Memphis, South Africa
The Memphis design movement of the 1980s is making a comeback. Last night an iconic piece of Memphis design - The Carlton Room Divider - went under the hammer in Cape Town this week.
The piece, designed by the late Italian designer Ettore Sottsass, valued at between R160000 and R180000, is referred to by Anton Welz, of auction house Stephan Welz & Co, as ''a serious piece, epitomising all that the group stood for".
The Memphis movement was a protest against the plain and humourless design of the 1970s and used cheap materials like plastic laminates in bold and bright colours.
''They [once again] vindicated the fact that design was not for eternity and could be just for fun, adhering to the principals of pop art," said Dutch trend forecaster Li Edelkoort, who is curating an exhibition on Memphis-inspired local designs at this year's Design Indaba Expo in Cape Town next week.

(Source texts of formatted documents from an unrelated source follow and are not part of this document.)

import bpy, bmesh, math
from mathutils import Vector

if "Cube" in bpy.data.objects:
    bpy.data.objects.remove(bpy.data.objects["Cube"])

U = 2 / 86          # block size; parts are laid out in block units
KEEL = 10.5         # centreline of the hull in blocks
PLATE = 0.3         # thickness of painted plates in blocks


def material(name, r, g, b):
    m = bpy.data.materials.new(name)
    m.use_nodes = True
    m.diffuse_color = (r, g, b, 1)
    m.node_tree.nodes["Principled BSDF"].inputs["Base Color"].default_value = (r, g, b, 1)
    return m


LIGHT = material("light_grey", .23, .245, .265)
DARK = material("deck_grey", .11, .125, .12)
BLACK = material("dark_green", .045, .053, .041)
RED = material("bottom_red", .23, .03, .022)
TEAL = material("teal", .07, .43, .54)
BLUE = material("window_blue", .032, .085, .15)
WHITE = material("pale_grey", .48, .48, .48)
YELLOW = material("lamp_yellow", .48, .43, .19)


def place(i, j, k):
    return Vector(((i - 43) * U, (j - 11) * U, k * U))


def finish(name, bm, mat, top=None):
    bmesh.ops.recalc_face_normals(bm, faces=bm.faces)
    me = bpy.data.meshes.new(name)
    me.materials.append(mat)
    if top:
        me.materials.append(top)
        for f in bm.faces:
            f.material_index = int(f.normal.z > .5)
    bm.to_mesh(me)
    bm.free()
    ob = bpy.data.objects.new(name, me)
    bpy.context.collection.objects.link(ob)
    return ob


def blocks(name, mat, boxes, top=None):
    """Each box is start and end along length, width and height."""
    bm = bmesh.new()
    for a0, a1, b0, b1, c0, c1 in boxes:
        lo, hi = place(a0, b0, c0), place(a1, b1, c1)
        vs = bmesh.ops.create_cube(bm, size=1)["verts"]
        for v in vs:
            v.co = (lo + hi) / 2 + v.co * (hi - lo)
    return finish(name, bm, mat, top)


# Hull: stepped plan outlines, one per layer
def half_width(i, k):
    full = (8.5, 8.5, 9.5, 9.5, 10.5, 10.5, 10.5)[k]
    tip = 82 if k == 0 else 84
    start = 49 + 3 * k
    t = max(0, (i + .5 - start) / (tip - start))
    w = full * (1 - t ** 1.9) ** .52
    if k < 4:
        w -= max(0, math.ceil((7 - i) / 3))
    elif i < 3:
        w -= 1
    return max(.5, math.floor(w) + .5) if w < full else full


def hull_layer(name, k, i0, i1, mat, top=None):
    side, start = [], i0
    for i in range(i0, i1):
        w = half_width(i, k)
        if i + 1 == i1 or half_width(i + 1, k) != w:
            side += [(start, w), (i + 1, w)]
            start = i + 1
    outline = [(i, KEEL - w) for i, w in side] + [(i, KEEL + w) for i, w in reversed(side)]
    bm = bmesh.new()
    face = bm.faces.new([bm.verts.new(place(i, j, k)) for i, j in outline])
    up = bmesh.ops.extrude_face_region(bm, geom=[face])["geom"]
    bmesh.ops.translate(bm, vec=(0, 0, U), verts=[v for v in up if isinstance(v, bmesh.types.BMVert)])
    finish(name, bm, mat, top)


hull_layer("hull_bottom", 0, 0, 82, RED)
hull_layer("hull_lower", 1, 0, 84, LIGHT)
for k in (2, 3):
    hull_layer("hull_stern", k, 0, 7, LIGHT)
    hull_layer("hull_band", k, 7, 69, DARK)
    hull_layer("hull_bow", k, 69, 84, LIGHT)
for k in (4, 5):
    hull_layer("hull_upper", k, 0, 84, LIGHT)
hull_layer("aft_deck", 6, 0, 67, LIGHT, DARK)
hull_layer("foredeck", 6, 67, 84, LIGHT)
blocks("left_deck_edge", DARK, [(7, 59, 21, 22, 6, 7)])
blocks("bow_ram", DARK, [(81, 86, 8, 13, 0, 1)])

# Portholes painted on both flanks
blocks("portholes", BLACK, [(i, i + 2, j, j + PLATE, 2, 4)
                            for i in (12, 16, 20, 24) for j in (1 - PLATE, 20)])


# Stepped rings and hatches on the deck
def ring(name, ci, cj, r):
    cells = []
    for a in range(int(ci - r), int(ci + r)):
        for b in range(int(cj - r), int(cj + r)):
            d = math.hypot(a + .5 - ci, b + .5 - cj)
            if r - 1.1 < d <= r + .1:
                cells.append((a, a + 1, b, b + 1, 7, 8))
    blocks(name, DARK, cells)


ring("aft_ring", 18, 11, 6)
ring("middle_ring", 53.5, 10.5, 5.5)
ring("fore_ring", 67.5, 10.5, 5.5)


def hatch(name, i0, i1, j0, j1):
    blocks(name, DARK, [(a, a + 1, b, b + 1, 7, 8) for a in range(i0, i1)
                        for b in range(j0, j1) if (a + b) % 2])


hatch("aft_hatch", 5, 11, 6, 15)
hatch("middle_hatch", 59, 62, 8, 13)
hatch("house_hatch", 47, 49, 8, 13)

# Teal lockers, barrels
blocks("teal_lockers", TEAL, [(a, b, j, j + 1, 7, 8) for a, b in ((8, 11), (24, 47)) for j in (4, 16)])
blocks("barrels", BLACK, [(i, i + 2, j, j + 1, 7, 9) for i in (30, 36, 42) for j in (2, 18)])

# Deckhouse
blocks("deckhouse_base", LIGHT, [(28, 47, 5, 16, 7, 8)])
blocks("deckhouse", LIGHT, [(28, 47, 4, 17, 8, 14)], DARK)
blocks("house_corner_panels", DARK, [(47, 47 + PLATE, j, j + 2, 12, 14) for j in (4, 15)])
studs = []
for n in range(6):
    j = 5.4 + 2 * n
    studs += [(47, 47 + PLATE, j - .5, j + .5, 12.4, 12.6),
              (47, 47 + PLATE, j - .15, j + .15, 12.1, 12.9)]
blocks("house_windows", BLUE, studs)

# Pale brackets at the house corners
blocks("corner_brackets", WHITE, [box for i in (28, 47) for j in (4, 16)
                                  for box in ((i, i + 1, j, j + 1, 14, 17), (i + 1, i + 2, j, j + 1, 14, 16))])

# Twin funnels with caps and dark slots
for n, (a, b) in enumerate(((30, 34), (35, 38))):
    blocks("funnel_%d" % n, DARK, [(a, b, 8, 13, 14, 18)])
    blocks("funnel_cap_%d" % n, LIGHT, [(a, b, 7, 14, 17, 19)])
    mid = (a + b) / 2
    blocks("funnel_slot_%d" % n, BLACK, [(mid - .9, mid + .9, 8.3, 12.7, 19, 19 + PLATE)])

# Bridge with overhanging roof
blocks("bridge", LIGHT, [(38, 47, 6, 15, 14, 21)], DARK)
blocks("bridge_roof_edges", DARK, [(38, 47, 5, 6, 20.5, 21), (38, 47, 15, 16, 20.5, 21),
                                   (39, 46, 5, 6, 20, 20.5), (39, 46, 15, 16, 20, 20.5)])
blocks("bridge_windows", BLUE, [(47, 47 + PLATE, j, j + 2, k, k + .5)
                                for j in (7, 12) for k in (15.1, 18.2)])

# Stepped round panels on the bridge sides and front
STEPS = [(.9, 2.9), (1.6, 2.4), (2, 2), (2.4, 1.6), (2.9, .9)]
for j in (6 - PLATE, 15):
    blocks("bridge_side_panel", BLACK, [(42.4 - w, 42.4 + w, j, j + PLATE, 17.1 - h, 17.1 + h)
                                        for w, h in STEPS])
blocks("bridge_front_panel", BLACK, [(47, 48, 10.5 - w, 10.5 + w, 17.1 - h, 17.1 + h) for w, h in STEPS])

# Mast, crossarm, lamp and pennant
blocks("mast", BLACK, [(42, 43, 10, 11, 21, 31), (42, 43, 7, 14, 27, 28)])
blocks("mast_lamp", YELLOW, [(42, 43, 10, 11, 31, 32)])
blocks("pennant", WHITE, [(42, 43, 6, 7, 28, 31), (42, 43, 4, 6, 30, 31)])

''The colourful furniture was sensational and considered bizarre, once even [being] described as a blend of Bauhaus and Fisher-Price."
Edelkoort has identified the Memphis design movement as the revival de jour - and has noted a few reasons for this.
Bold colour blocking, lifting us out of the recession blues, has been in fashion since last summer, and the fun and playfulness of the pop art, street art, kitchen kitsch and Art Deco elements of the movement relieve the seriousness of the stark minimalist trend (actually very expensive to achieve effectively) that has dominated design for years.
Memphis design collector Justin Kerrod, of Cape Town, said that the movement took the over-the-top fashion of the 1980s - with its shoulder pads, large colourful earrings, bold block colours and geometric designs - into the furniture, design and architecture sphere.
More than the literal qualities of the objects themselves, it's the philosophy of the movement that is appealing to modern collectors.
Sottsass, who started the Memphis design movement in 1981, said: ''Memphis is everywhere and for everyone [but] it is like a strong drug - you cannot take too much."
Memphis has a strong influence in South Africa, where design has always been about a mixing of styles - African prints and icons with contemporary shapes, or luxurious imported materials with plastic and wire.
The name was inspired by the Bob Dylan song Stuck Inside of Mobile with the Memphis Blues Again.
The Memphis design movement was dismantled in 1988 by Sottsass .